[Opening Entries provided section]

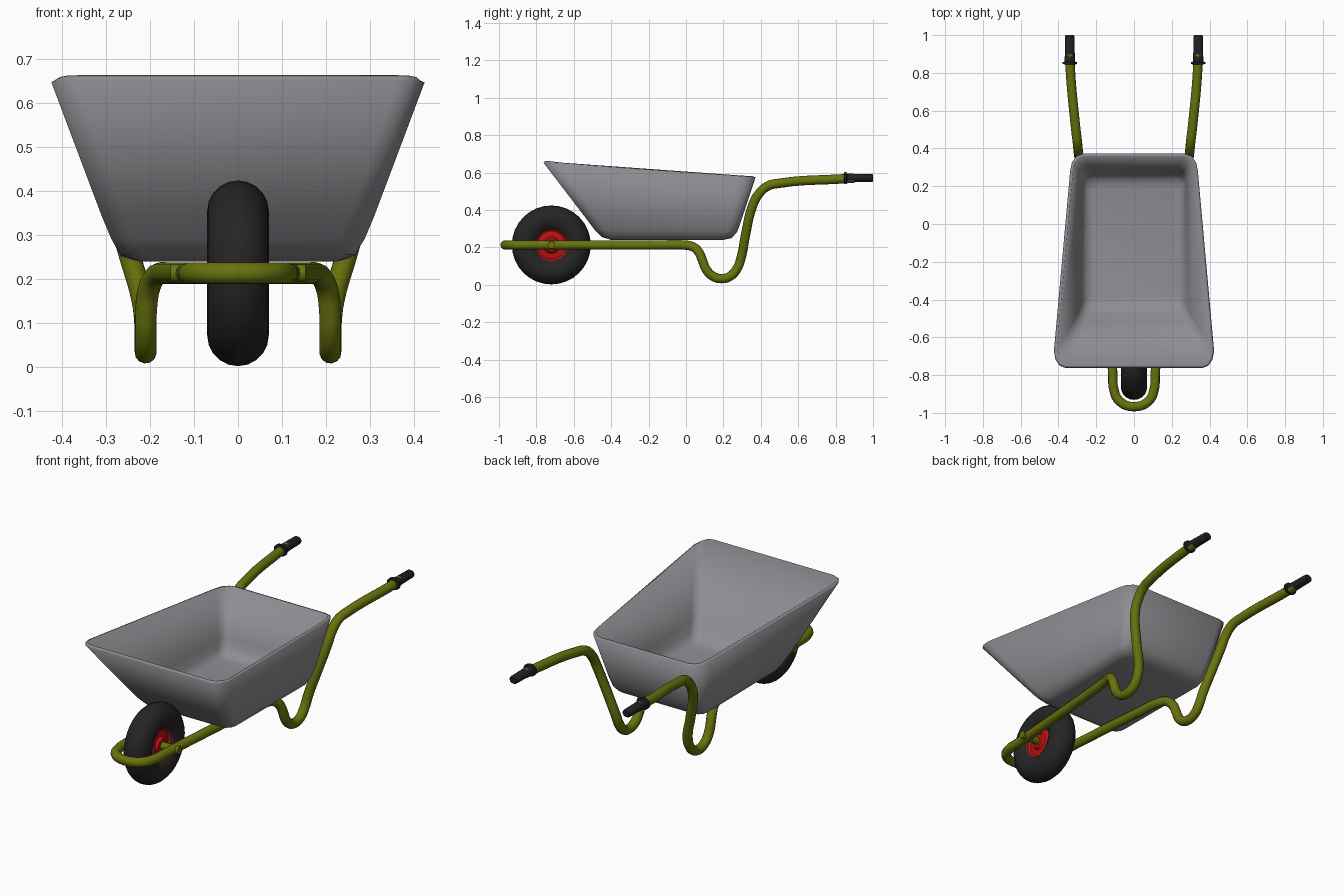
import bpy, bmesh, math
from mathutils import Vector, Matrix

if "Cube" in bpy.data.objects:
    bpy.data.objects.remove(bpy.data.objects["Cube"])


def material(name, r, g, b):
    m = bpy.data.materials.new(name)
    m.diffuse_color = (r, g, b, 1)
    m.use_nodes = True
    m.node_tree.nodes["Principled BSDF"].inputs["Base Color"].default_value = m.diffuse_color
    return m


GREY = material("tray grey", 0.27, 0.27, 0.29)
GREEN = material("frame green", 0.14, 0.17, 0.004)
RED = material("rim red", 0.50, 0.006, 0.006)
RUBBER = material("tyre black", 0.018, 0.018, 0.018)
GRIP = material("grip black", 0.014, 0.014, 0.016)


def finish(name, bm, mat, angle=40):
    bmesh.ops.recalc_face_normals(bm, faces=bm.faces[:])
    me = bpy.data.meshes.new(name)
    bm.to_mesh(me)
    bm.free()
    ob = bpy.data.objects.new(name, me)
    bpy.context.collection.objects.link(ob)
    me.materials.append(mat)
    smooth(ob, angle)
    return ob


def smooth(ob, angle):
    bpy.ops.object.select_all(action='DESELECT')
    ob.select_set(True)
    bpy.context.view_layer.objects.active = ob
    bpy.ops.object.shade_smooth_by_angle(angle=math.radians(angle))


def loft(bm, rings, closed=False):
    loops = [[bm.verts.new(p) for p in r] for r in rings]
    n = len(loops[0])
    pairs = list(zip(loops, loops[1:])) + ([(loops[-1], loops[0])] if closed else [])
    for a, b in pairs:
        for i in range(n):
            bm.faces.new((a[i], a[(i + 1) % n], b[(i + 1) % n], b[i]))
    return loops


def lathe_x(name, profile, centre, mat, closed=False, flat=1.0, axis='X'):
    """Spin (offset, radius) pairs about the x or y axis."""
    bm = bmesh.new()
    rings = []
    for t, r in profile:
        ring = []
        for k in range(32):
            a = math.tau * k / 32
            u, z = r * math.cos(a), r * math.sin(a) * flat
            ring.append(Vector((t, u, z) if axis == 'X' else (u, t, z)) + Vector(centre))
        rings.append(ring)
    loops = loft(bm, rings, closed)
    if not closed:
        bm.faces.new(loops[0])
        bm.faces.new(loops[-1])
    return finish(name, bm, mat)


# Tray: rounded tapering rings from the floor to the sloping rim
def tray_ring(yf, yb, wf, wb, zf, zb, front, back):
    pts = []
    corners = [(1, wb, yb, -1, back), (-1, wb, yb, -1, back),
               (-1, wf, yf, 1, front), (1, wf, yf, 1, front)]
    for i, (sx, w, y, sy, (cx, cy)) in enumerate(corners):
        arc = []
        for k in range(4):
            a = math.pi / 2 * k / 3
            px = sx * (w - cx * (1 - math.cos(a)))
            py = y + sy * cy * (1 - math.sin(a))
            z = zf + (zb - zf) * (py - yf) / (yb - yf)
            arc.append((px, py, z))
        pts += arc if i % 2 == 0 else arc[::-1]
    return pts


bm = bmesh.new()
loops = loft(bm, [
    tray_ring(-0.40, 0.20, 0.225, 0.225, 0.24, 0.24, (0.04, 0.04), (0.04, 0.04)),
    tray_ring(-0.45, 0.245, 0.265, 0.265, 0.255, 0.25, (0.05, 0.05), (0.05, 0.05)),
    tray_ring(-0.487, 0.275, 0.288, 0.283, 0.292, 0.285, (0.055, 0.06), (0.06, 0.06)),
    tray_ring(-0.527, 0.291, 0.310, 0.293, 0.345, 0.33, (0.055, 0.06), (0.06, 0.06)),
    tray_ring(-0.762, 0.372, 0.424, 0.338, 0.653, 0.575, (0.06, 0.09), (0.07, 0.09)),
])
bm.faces.new(loops[0])
bmesh.ops.recalc_face_normals(bm, faces=bm.faces[:])
if sum(f.normal.z * f.calc_area() for f in bm.faces) > 0:
    bmesh.ops.reverse_faces(bm, faces=bm.faces[:])
tray = finish("tray", bm, GREY, 50)
# make sure the thickness grows inward
floor_face = max(tray.data.polygons, key=lambda p: len(p.vertices))
mod = tray.modifiers.new("wall", 'SOLIDIFY')
mod.thickness = 0.016
mod.offset = -1 if floor_face.normal.z < 0 else 1

# Frame: one bent tube from grip to grip around the wheel
half = [(0.34, 0.90, 0.570), (0.338, 0.83, 0.566), (0.308, 0.50, 0.543),
        (0.300, 0.435, 0.527), (0.295, 0.385, 0.480), (0.290, 0.355, 0.42),
        (0.248, 0.317, 0.26), (0.217, 0.296, 0.15), (0.210, 0.272, 0.085),
        (0.210, 0.235, 0.045), (0.210, 0.190, 0.033), (0.210, 0.145, 0.045),
        (0.210, 0.108, 0.082), (0.209, 0.088, 0.130), (0.203, 0.068, 0.175),
        (0.190, 0.035, 0.204), (0.175, -0.02, 0.213), (0.165, -0.12, 0.213),
        (0.125, -0.62, 0.213), (0.112, -0.80, 0.213), (0.108, -0.87, 0.213),
        (0.078, -0.937, 0.213)]
path = half + [(0, -0.967, 0.213)] + [(-x, y, z) for x, y, z in half[::-1]]
cu = bpy.data.curves.new("frame", 'CURVE')
cu.dimensions = '3D'
cu.resolution_u = 5
cu.bevel_depth = 0.025
cu.bevel_resolution = 4
cu.use_fill_caps = True
sp = cu.splines.new('BEZIER')
sp.bezier_points.add(len(path) - 1)
for p, co in zip(sp.bezier_points, path):
    p.co = co
    p.handle_left_type = p.handle_right_type = 'AUTO'
frame = bpy.data.objects.new("frame", cu)
bpy.context.collection.objects.link(frame)
cu.materials.append(GREEN)
bpy.ops.object.select_all(action='DESELECT')
frame.select_set(True)
bpy.context.view_layer.objects.active = frame
bpy.ops.object.convert(target='MESH')
smooth(bpy.context.view_layer.objects.active, 40)

# Wheel: round tyre, dished rim and axle
hub = (0, -0.72, 0.213)
tyre = [(0.07 * math.cos(math.tau * k / 20), 0.141 + 0.07 * math.sin(math.tau * k / 20))
        for k in range(20)]
lathe_x("tyre", tyre, hub, RUBBER, closed=True)
lathe_x("rim", [(-0.05, 0.035), (-0.035, 0.045), (-0.03, 0.075), (-0.048, 0.091),
                (0.048, 0.091), (0.03, 0.075), (0.035, 0.045), (0.05, 0.035)], hub, RED)
lathe_x("axle", [(-0.153, 0.02), (0.153, 0.02)], hub, GREEN)

# Grips with a guard flange, slightly flattened
for side, s in (("left", -1), ("right", 1)):
    lathe_x(side + "_grip", [(0.845, 0.028), (0.847, 0.038), (0.857, 0.038), (0.86, 0.027),
                             (0.994, 0.025), (1.0, 0.021)],
            (s * 0.34, 0, 0.571), GRIP, flat=0.85, axis='Y')
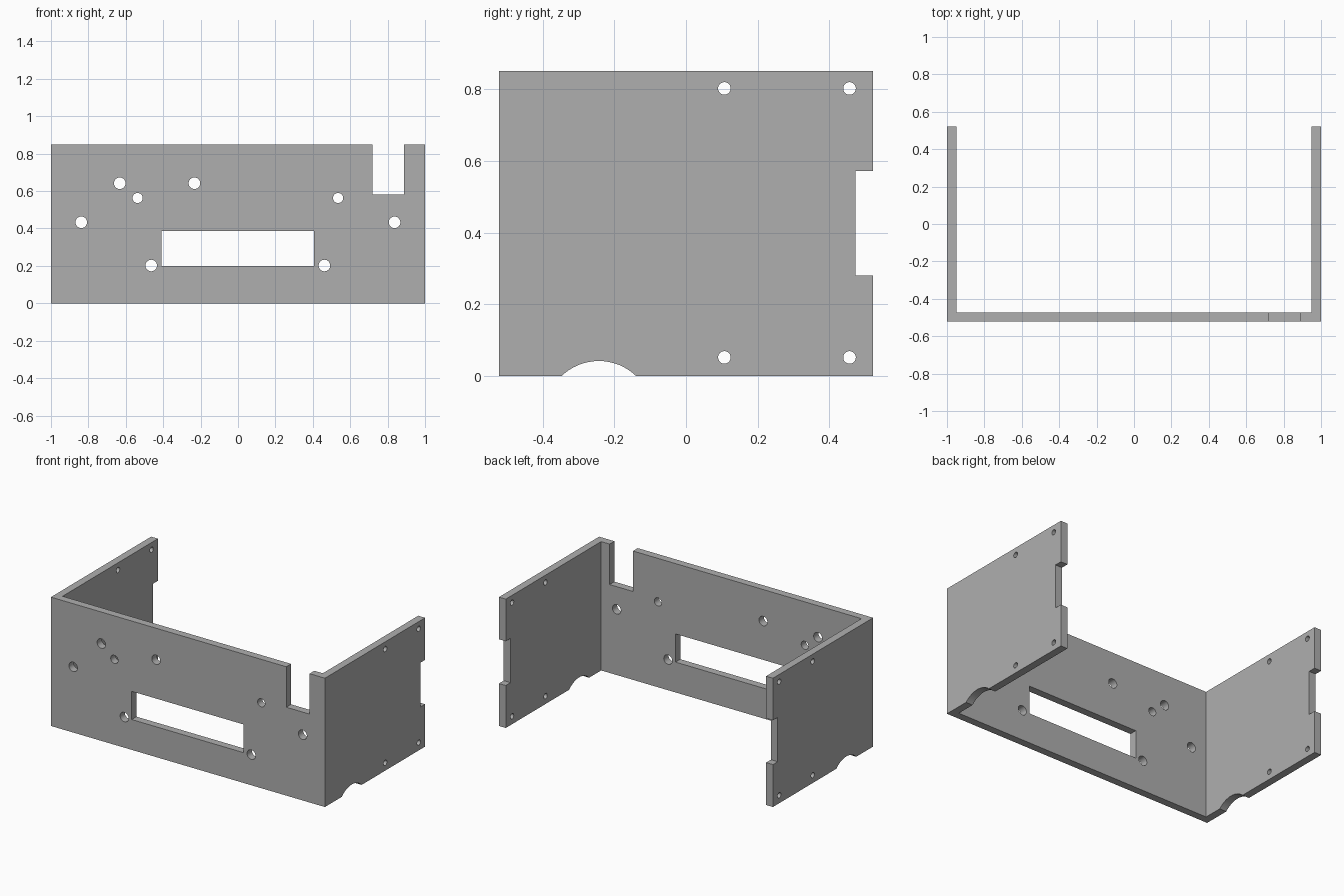
import bpy, bmesh
from math import pi, radians
from mathutils import Matrix, Vector

cube = bpy.data.objects.get("Cube")
if cube:
    bpy.data.objects.remove(cube, do_unlink=True)

HX, HY, H, T = 1.0, 0.522, 0.85, 0.05   # half width, half depth, height, wall

grey = bpy.data.materials.new("plain grey")
grey.use_nodes = True
colour = (0.43, 0.43, 0.43, 1)
grey.diffuse_color = colour
grey.node_tree.nodes["Principled BSDF"].inputs["Base Color"].default_value = colour


def make_object(name, bm):
    bmesh.ops.recalc_face_normals(bm, faces=bm.faces)
    mesh = bpy.data.meshes.new(name)
    bm.to_mesh(mesh)
    bm.free()
    mesh.materials.append(grey)
    obj = bpy.data.objects.new(name, mesh)
    bpy.context.collection.objects.link(obj)
    return obj


def box(bm, low, high):
    low, high = Vector(low), Vector(high)
    mat = Matrix.Translation((low + high) / 2) @ Matrix.Diagonal((*(high - low), 1))
    bmesh.ops.create_cube(bm, size=1, matrix=mat)


def cylinder(bm, centre, radius, length, axis, segments=32):
    turn = Matrix.Rotation(pi / 2, 4, "Y" if axis == "X" else "X")
    bmesh.ops.create_cone(bm, cap_ends=True, segments=segments, radius1=radius,
                          radius2=radius, depth=length,
                          matrix=Matrix.Translation(centre) @ turn)


# U-shaped wall: front panel and two side panels in one extrusion
bm = bmesh.new()
outline = [(-HX, HY), (-HX, -HY), (HX, -HY), (HX, HY),
           (HX - T, HY), (HX - T, T - HY), (T - HX, T - HY), (T - HX, HY)]
face = bm.faces.new([bm.verts.new((x, y, 0)) for x, y in outline])
walls = bmesh.ops.extrude_face_region(bm, geom=[face])["geom"]
bmesh.ops.translate(bm, vec=(0, 0, H),
                    verts=[v for v in walls if isinstance(v, bmesh.types.BMVert)])
case = make_object("case_walls", bm)

# Front panel openings: window, top slot and round holes
bm = bmesh.new()
front, back = -HY - 0.05, -HY + T + 0.03
box(bm, (-0.41, front, 0.2), (0.407, back, 0.386))
box(bm, (0.718, front, 0.583), (0.888, back, H + 0.1))
big_holes = [(-0.632, 0.642), (-0.233, 0.642), (-0.838, 0.433),
             (0.837, 0.433), (-0.464, 0.202), (0.462, 0.202)]
small_holes = [(-0.537, 0.563), (0.535, 0.563)]
for holes, radius in ((big_holes, 0.031), (small_holes, 0.027)):
    for x, z in holes:
        cylinder(bm, (x, (front + back) / 2, z), radius, back - front, "Y")

# Side panel openings: screw holes, rear notch and curved cable cutout
for y in (0.107, 0.456):
    for z in (0.052, 0.802):
        cylinder(bm, (0, y, z), 0.0175, 2.2, "X")
box(bm, (-1.1, 0.472, 0.28), (1.1, HY + 0.1, 0.572))
cylinder(bm, (0, -0.243, -0.108), 0.15, 2.2, "X", 64)
cutter = make_object("opening_cutter", bm)
cutter.hide_render = True

# Cut the openings and bake the result
cut = case.modifiers.new("openings", "BOOLEAN")
cut.operation = "DIFFERENCE"
cut.solver = "EXACT"
cut.object = cutter
bpy.context.view_layer.update()
evaluated = case.evaluated_get(bpy.context.evaluated_depsgraph_get())
cut_mesh = bpy.data.meshes.new_from_object(evaluated)
case.modifiers.clear()
case.data = cut_mesh
bpy.data.objects.remove(cutter, do_unlink=True)

# Smooth hole walls, sharp panel edges
bpy.ops.object.select_all(action="DESELECT")
case.select_set(True)
bpy.context.view_layer.objects.active = case
bpy.ops.object.shade_smooth_by_angle(angle=radians(30))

[Closing Entries provided section]

Everything from the opening line of the data through the line with "loops = loft(bm, rings, closed)" should be repeated exactly; leave the pictures out.

_Exercise result:_
import bpy, bmesh, math
from mathutils import Vector, Matrix

if "Cube" in bpy.data.objects:
    bpy.data.objects.remove(bpy.data.objects["Cube"])


def material(name, r, g, b):
    m = bpy.data.materials.new(name)
    m.diffuse_color = (r, g, b, 1)
    m.use_nodes = True
    m.node_tree.nodes["Principled BSDF"].inputs["Base Color"].default_value = m.diffuse_color
    return m


GREY = material("tray grey", 0.27, 0.27, 0.29)
GREEN = material("frame green", 0.14, 0.17, 0.004)
RED = material("rim red", 0.50, 0.006, 0.006)
RUBBER = material("tyre black", 0.018, 0.018, 0.018)
GRIP = material("grip black", 0.014, 0.014, 0.016)


def finish(name, bm, mat, angle=40):
    bmesh.ops.recalc_face_normals(bm, faces=bm.faces[:])
    me = bpy.data.meshes.new(name)
    bm.to_mesh(me)
    bm.free()
    ob = bpy.data.objects.new(name, me)
    bpy.context.collection.objects.link(ob)
    me.materials.append(mat)
    smooth(ob, angle)
    return ob


def smooth(ob, angle):
    bpy.ops.object.select_all(action='DESELECT')
    ob.select_set(True)
    bpy.context.view_layer.objects.active = ob
    bpy.ops.object.shade_smooth_by_angle(angle=math.radians(angle))


def loft(bm, rings, closed=False):
    loops = [[bm.verts.new(p) for p in r] for r in rings]
    n = len(loops[0])
    pairs = list(zip(loops, loops[1:])) + ([(loops[-1], loops[0])] if closed else [])
    for a, b in pairs:
        for i in range(n):
            bm.faces.new((a[i], a[(i + 1) % n], b[(i + 1) % n], b[i]))
    return loops


def lathe_x(name, profile, centre, mat, closed=False, flat=1.0, axis='X'):
    """Spin (offset, radius) pairs about the x or y axis."""
    bm = bmesh.new()
    rings = []
    for t, r in profile:
        ring = []
        for k in range(32):
            a = math.tau * k / 32
            u, z = r * math.cos(a), r * math.sin(a) * flat
            ring.append(Vector((t, u, z) if axis == 'X' else (u, t, z)) + Vector(centre))
        rings.append(ring)
    loops = loft(bm, rings, closed)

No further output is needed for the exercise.